- _Data for this task_:
···

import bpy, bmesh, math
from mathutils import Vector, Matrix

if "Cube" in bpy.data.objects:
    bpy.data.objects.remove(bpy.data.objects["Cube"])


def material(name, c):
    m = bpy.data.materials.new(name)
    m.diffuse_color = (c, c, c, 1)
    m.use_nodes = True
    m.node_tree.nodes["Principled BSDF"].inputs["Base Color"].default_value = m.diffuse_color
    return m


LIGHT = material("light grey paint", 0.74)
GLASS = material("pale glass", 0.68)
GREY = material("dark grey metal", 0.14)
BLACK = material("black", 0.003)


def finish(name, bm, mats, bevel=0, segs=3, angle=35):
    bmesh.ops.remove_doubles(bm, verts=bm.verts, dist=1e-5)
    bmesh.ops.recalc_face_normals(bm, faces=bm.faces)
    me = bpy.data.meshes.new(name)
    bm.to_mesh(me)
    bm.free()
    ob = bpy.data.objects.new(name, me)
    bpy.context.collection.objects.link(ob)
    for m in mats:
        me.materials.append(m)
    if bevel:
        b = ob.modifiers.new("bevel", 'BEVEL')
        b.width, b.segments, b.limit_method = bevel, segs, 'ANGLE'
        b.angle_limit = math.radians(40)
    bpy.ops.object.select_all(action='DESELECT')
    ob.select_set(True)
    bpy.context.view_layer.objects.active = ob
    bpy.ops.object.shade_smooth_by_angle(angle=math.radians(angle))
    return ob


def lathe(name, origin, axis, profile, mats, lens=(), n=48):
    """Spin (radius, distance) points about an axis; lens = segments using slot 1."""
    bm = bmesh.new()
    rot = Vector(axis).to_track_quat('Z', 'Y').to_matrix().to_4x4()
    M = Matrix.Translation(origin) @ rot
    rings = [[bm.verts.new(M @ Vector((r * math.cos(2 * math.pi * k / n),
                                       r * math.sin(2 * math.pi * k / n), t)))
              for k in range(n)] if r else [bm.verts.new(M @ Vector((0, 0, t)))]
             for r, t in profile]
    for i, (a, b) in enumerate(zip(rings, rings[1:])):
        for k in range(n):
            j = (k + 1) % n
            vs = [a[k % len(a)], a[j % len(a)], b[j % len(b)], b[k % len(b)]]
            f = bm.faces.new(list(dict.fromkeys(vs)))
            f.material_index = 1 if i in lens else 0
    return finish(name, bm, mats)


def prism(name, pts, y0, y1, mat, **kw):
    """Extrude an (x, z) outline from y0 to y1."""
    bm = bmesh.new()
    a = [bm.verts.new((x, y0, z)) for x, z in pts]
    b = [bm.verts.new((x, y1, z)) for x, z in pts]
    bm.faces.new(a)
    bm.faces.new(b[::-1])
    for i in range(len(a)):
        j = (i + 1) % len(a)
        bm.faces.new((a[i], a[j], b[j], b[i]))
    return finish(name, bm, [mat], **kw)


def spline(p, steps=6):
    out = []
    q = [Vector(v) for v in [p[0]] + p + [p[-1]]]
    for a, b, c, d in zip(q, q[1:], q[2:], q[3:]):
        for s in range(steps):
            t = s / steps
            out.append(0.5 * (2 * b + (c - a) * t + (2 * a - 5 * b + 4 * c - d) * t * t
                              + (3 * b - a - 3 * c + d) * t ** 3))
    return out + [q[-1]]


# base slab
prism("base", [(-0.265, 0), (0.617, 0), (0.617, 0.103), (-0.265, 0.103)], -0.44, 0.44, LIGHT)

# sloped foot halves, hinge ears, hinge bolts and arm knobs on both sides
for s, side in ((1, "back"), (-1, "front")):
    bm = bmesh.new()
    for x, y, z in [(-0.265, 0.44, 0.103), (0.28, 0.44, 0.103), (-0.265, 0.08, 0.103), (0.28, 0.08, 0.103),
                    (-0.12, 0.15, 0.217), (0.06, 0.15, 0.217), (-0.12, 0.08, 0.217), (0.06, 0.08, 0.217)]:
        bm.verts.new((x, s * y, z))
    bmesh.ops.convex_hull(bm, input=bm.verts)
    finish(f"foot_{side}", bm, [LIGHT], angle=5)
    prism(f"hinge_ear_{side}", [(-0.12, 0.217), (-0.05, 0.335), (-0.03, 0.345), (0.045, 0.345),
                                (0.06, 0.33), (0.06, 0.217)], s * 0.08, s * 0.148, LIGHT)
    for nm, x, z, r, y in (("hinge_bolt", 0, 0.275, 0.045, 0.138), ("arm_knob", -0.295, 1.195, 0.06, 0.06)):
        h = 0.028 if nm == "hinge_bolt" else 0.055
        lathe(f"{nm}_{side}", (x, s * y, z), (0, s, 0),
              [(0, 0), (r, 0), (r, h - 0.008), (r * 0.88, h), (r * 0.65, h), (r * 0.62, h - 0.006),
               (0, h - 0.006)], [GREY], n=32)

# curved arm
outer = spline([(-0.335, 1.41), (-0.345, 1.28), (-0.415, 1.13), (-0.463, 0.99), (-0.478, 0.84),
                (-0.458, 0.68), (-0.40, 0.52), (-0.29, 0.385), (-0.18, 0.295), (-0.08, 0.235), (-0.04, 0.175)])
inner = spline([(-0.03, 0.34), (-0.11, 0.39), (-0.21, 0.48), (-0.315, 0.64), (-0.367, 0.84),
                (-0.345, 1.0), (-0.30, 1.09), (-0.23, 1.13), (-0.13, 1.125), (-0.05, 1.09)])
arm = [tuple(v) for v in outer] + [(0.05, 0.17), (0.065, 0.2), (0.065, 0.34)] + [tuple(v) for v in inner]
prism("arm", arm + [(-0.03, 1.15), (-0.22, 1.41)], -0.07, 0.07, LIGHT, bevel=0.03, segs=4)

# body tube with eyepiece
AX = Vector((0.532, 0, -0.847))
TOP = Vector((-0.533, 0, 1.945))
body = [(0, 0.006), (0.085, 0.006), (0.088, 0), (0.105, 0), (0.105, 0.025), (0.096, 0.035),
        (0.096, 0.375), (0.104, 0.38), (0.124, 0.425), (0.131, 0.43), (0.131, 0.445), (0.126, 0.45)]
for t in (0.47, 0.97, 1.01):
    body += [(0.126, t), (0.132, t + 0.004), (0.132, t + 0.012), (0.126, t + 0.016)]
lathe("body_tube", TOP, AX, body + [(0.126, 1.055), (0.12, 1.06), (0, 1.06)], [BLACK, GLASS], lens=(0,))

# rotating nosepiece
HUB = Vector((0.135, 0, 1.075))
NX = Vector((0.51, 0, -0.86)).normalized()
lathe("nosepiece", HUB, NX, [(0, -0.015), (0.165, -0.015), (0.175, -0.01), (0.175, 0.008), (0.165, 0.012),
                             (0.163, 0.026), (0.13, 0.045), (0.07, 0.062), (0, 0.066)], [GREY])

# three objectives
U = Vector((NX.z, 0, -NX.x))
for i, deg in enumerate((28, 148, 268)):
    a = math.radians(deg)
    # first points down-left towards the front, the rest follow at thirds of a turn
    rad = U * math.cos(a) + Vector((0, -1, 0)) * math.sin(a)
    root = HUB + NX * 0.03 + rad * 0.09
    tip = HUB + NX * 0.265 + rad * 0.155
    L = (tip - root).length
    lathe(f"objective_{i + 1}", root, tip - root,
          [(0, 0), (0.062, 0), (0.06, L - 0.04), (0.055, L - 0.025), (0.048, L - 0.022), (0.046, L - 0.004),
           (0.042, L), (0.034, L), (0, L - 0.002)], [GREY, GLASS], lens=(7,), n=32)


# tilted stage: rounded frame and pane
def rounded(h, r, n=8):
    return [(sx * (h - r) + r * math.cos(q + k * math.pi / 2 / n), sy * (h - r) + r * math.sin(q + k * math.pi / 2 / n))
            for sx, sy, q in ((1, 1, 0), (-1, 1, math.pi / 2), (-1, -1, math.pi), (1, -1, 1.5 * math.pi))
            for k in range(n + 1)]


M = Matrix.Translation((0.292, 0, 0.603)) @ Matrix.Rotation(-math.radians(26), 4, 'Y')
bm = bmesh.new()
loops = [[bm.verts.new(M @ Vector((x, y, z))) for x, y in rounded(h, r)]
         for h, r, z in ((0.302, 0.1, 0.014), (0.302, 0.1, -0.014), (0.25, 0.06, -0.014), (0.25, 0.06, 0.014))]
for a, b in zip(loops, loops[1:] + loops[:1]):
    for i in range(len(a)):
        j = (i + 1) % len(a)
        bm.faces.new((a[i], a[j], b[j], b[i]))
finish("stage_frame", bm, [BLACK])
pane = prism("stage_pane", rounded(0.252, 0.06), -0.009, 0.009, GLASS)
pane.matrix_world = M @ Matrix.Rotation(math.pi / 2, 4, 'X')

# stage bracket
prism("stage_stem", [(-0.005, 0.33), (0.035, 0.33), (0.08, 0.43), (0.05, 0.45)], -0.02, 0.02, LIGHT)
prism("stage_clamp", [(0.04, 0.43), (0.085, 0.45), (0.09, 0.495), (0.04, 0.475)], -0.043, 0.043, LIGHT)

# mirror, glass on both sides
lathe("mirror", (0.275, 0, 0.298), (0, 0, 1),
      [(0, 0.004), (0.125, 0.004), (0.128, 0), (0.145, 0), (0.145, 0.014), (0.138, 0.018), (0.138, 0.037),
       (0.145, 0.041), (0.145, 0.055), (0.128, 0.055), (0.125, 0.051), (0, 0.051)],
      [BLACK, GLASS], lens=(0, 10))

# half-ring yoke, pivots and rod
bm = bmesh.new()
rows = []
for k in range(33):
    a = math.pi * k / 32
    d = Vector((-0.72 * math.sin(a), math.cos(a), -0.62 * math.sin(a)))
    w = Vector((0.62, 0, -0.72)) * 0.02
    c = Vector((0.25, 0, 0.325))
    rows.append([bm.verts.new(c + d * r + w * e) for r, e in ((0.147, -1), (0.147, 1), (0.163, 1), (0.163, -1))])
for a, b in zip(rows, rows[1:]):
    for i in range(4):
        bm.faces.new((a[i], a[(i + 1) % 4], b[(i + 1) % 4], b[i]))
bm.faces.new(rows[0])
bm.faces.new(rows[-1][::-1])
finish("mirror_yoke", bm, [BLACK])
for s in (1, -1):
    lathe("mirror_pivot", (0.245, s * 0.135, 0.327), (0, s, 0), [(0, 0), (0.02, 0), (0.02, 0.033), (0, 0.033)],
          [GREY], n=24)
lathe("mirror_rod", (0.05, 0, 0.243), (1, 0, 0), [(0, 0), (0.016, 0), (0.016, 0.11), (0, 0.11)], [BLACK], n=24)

···

- _Problem to work on_: Your task is to quote, without any alteration, the lines running from the top of the records to the line that holds "vs = [a[k % len(a)], a[j", both included.

- _Solution to the problem_:
import bpy, bmesh, math
from mathutils import Vector, Matrix

if "Cube" in bpy.data.objects:
    bpy.data.objects.remove(bpy.data.objects["Cube"])


def material(name, c):
    m = bpy.data.materials.new(name)
    m.diffuse_color = (c, c, c, 1)
    m.use_nodes = True
    m.node_tree.nodes["Principled BSDF"].inputs["Base Color"].default_value = m.diffuse_color
    return m


LIGHT = material("light grey paint", 0.74)
GLASS = material("pale glass", 0.68)
GREY = material("dark grey metal", 0.14)
BLACK = material("black", 0.003)


def finish(name, bm, mats, bevel=0, segs=3, angle=35):
    bmesh.ops.remove_doubles(bm, verts=bm.verts, dist=1e-5)
    bmesh.ops.recalc_face_normals(bm, faces=bm.faces)
    me = bpy.data.meshes.new(name)
    bm.to_mesh(me)
    bm.free()
    ob = bpy.data.objects.new(name, me)
    bpy.context.collection.objects.link(ob)
    for m in mats:
        me.materials.append(m)
    if bevel:
        b = ob.modifiers.new("bevel", 'BEVEL')
        b.width, b.segments, b.limit_method = bevel, segs, 'ANGLE'
        b.angle_limit = math.radians(40)
    bpy.ops.object.select_all(action='DESELECT')
    ob.select_set(True)
    bpy.context.view_layer.objects.active = ob
    bpy.ops.object.shade_smooth_by_angle(angle=math.radians(angle))
    return ob


def lathe(name, origin, axis, profile, mats, lens=(), n=48):
    """Spin (radius, distance) points about an axis; lens = segments using slot 1."""
    bm = bmesh.new()
    rot = Vector(axis).to_track_quat('Z', 'Y').to_matrix().to_4x4()
    M = Matrix.Translation(origin) @ rot
    rings = [[bm.verts.new(M @ Vector((r * math.cos(2 * math.pi * k / n),
                                       r * math.sin(2 * math.pi * k / n), t)))
              for k in range(n)] if r else [bm.verts.new(M @ Vector((0, 0, t)))]
             for r, t in profile]
    for i, (a, b) in enumerate(zip(rings, rings[1:])):
        for k in range(n):
            j = (k + 1) % n
            vs = [a[k % len(a)], a[j % len(a)], b[j % len(b)], b[k % len(b)]]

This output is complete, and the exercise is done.